A lot of homeowners are building some nice equity these days, as high demand and a shortage of starter homes continue to drive up prices in many parts of the country. If you’re one of them, are you thinking about tapping your equity?
There’s a time and a place for leveraging your home equity. But please, think long and hard before doing it. That dream trip to Belize is definitely off the table!
Unless you’re using your home equity as the down payment on a different home, you’re reversing the equity-building process. You’re decreasing your wealth and increasing your debt. And what if home prices fall? You’ll be more vulnerable to ending up underwater on your mortgage — owing more than your home is worth.
It’s also important to take in that when you use your equity, your home is the collateral. That can get you a better interest rate on a home equity loan, but it also means that the lender can foreclose on you if you fall behind on your payments. That’s right. You could lose your home, same as if you default on your mortgage.
So, like we said, think long and hard. Here’s food for thought on six ways homeowners spend their equity — some smart, some not. If you’re not sure what to do, a local homeownership advisor can help you sort out your options.
Worst move: fun in the sun
We’re talking about that trip to Belize. Or … What tempts you? A new boat? A fancier car? A fantabulous wedding? We’re pretty sure you know this, but for the record: a splurge isn’t worth risking your home for.
Smartest move: home improvements
Need a new roof? Thinking about a second bathroom? Putting your equity back into your home can be a good call if you’re making critical repairs or upgrades that add market value (like that roof or bathroom). Many financial advisors say it’s the only reason to use your home equity.
Yet there are lots of ways to pay for renovations. Before you tap your equity, explore options that don’t put your home on the line. You might even find a loan with a lower interest rate. The best choice depends on how much money you need and how much equity you have.
Emergencies: necessary evil
Your home equity isn’t a substitute for an emergency fund. One of the reasons to save an emergency fund is to leave your equity intact if your heating system fails or your appendix blows. But sometimes, what can you do? If you don’t have the cash on hand, your home equity could be the best way you have to deal with a big, unexpected bill.

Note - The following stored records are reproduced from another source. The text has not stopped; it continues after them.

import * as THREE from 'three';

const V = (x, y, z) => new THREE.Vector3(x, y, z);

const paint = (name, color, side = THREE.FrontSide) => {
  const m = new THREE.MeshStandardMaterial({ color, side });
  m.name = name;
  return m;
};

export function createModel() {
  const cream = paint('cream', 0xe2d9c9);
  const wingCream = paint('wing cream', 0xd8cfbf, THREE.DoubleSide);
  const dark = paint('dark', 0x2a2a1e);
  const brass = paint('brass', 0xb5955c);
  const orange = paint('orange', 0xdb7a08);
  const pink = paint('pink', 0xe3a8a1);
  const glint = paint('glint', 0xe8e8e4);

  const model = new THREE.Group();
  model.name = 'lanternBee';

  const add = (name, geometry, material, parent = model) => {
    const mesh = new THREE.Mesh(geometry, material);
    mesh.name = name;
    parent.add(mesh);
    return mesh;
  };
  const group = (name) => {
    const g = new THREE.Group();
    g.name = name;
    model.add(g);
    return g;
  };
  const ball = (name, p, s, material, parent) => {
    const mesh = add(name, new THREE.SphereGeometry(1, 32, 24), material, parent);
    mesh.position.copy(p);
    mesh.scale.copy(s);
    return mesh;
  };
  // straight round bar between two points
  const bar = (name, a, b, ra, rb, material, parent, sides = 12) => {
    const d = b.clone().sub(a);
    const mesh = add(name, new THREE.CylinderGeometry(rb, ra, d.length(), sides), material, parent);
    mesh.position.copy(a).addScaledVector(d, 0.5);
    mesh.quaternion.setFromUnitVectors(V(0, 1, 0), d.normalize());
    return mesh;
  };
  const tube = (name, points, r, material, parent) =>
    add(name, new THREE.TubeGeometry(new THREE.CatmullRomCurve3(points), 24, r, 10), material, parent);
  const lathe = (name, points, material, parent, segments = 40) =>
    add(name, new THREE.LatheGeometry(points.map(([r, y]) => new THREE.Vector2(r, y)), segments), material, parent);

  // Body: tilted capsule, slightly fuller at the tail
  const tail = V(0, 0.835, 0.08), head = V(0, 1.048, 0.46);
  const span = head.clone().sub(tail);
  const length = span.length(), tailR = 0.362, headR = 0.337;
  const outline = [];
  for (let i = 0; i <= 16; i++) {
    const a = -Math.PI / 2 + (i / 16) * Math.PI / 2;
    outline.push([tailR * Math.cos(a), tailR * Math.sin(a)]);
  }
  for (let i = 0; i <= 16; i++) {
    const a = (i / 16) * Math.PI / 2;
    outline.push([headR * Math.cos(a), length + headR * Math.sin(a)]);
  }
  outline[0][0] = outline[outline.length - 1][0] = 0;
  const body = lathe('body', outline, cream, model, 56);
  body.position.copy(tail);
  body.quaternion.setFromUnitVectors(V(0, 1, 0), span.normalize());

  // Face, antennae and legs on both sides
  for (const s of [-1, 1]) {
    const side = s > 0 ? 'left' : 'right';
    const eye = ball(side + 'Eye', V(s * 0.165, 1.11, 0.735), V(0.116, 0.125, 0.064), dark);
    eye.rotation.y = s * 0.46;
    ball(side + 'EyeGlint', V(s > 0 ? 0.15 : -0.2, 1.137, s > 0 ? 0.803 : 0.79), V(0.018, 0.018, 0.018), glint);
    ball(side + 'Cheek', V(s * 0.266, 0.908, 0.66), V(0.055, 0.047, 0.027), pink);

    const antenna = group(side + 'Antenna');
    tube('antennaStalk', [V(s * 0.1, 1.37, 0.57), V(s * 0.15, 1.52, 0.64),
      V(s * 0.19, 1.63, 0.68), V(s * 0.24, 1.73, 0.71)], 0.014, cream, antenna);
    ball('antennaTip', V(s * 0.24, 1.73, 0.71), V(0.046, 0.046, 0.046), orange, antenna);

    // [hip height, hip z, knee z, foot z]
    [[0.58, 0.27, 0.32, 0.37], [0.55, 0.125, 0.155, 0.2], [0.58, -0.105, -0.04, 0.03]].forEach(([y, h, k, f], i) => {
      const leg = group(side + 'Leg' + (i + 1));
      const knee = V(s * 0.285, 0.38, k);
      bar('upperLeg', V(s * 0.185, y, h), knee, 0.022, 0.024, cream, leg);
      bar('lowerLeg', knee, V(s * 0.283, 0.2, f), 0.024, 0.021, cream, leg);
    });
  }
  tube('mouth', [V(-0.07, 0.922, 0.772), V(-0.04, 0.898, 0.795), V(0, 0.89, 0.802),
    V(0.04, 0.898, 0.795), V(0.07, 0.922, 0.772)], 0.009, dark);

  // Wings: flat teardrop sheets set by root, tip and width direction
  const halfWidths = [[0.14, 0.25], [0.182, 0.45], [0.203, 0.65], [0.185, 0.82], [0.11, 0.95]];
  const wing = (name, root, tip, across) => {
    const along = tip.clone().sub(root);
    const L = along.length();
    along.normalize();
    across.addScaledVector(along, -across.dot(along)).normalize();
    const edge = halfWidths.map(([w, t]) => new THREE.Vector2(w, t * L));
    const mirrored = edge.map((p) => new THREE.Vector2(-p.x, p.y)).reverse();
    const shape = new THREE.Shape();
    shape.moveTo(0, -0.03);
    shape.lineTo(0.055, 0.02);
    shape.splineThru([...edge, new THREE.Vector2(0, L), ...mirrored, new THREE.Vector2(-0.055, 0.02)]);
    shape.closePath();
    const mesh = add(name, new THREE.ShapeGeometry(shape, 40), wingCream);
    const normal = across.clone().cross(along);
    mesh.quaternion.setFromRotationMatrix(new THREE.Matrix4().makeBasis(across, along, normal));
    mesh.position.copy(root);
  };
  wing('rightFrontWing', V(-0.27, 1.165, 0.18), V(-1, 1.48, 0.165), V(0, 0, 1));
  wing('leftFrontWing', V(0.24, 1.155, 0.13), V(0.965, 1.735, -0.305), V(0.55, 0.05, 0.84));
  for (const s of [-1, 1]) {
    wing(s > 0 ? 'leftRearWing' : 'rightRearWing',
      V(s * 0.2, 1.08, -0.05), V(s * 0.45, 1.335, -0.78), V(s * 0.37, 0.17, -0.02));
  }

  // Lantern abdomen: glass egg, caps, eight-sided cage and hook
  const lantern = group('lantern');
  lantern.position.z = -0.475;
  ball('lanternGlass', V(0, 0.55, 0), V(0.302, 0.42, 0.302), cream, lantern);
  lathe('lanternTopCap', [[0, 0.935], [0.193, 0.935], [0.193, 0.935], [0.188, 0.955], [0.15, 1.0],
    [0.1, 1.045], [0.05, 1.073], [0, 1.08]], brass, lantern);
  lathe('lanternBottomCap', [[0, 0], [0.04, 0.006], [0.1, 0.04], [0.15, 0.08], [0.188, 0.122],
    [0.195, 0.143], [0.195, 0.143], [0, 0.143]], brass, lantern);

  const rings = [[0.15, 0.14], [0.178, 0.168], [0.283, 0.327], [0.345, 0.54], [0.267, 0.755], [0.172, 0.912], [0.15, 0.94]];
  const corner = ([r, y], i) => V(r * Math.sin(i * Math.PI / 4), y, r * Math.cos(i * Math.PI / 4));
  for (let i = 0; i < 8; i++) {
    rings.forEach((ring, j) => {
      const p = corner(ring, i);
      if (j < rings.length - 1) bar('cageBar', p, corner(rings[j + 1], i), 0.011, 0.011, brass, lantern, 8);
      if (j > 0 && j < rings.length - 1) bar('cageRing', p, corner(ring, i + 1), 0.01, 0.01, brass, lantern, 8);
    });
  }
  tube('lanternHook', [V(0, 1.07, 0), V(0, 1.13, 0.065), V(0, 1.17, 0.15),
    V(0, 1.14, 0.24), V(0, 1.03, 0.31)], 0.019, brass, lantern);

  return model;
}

Tip: The threat of huge medical bills is a fact of life for growing numbers of Americans. If you have a high-deductible insurance plan, you’re probably eligible to start a health savings account (HSA). Up to a certain amount each year, your contributions are tax-free, and you can gradually stockpile money for a wide range of health-related expenses, not just emergencies.
Credit card debt: don’t “reload”
Some homeowners tap their equity for debt consolidation, including paying off high-interest credit cards. Because home equity loans have much lower interest rates — maybe 5 percent as opposed to 17 percent — this can be a money-saving move. However, there’s more to consider.
First, are you being real with yourself about what you’re doing? When you consolidate debt with a home equity loan, you’re not paying off the debt, you’re just moving it around. If you don’t change the habits or circumstances that got you into debt, and you run up those cards again, you’ll be in even worse shape than before. This syndrome is so common that lenders have a name for it: “reloading.”
Second, credit card debt is unsecured debt. That means it’s not guaranteed by any physical collateral. If you fail to pay the debt, it’s hard for the credit card company to come after your house (although they might try; state laws vary). If you pay off the debt with a home equity loan, the debt is now secured by your house. So if you default, the lender has a clear right to foreclose on you.
BTW, if your debt is starting feel out of hand, a local homeownership advisor can help you with that too.
Student loan debt: think twice
Did you manage to buy a home despite student loan debt? Congratulations! If you’ve now built up some equity, you might be considering whether to get those loans out of your life by replacing them with a single home equity loan at a lower interest rate.
It sounds good, but the problem is the same as with credit card debt. You’re just moving the debt around, and you’re converting unsecured debt into debt secured by your home. You risk foreclosure if at some point you can’t pay. Defaulting on your student loans will hurt your credit, but you won’t lose your house.
Also consider that once you convert a federal loan into a private loan (home equity or other), you’re no longer eligible for federally sponsored programs like deferment, income-driven repayment, and public-service loan forgiveness.
Other investments: risky
Some homeowners use their equity to invest in the stock market or other real estate, betting that the returns will be higher than the cost of taking out the home equity loan or line of credit.
First of all, we chose the word betting for a reason. The return on the new investment might not make up for the cost of the loan. Plus, while stock and real estate investments can be an important part of an overall money strategy, when you use your home equity to make them, you’re compounding the usual risks by putting your home on the line.
Here’s another idea: If you want a guaranteed return on investment, put more money into your home in the form of consistent payments on principal. Besides building home equity faster and paying off your mortgage earlier, you’ll save (and in a sense, “earn”) tens of thousands of dollars in interest over the life of your mortgage.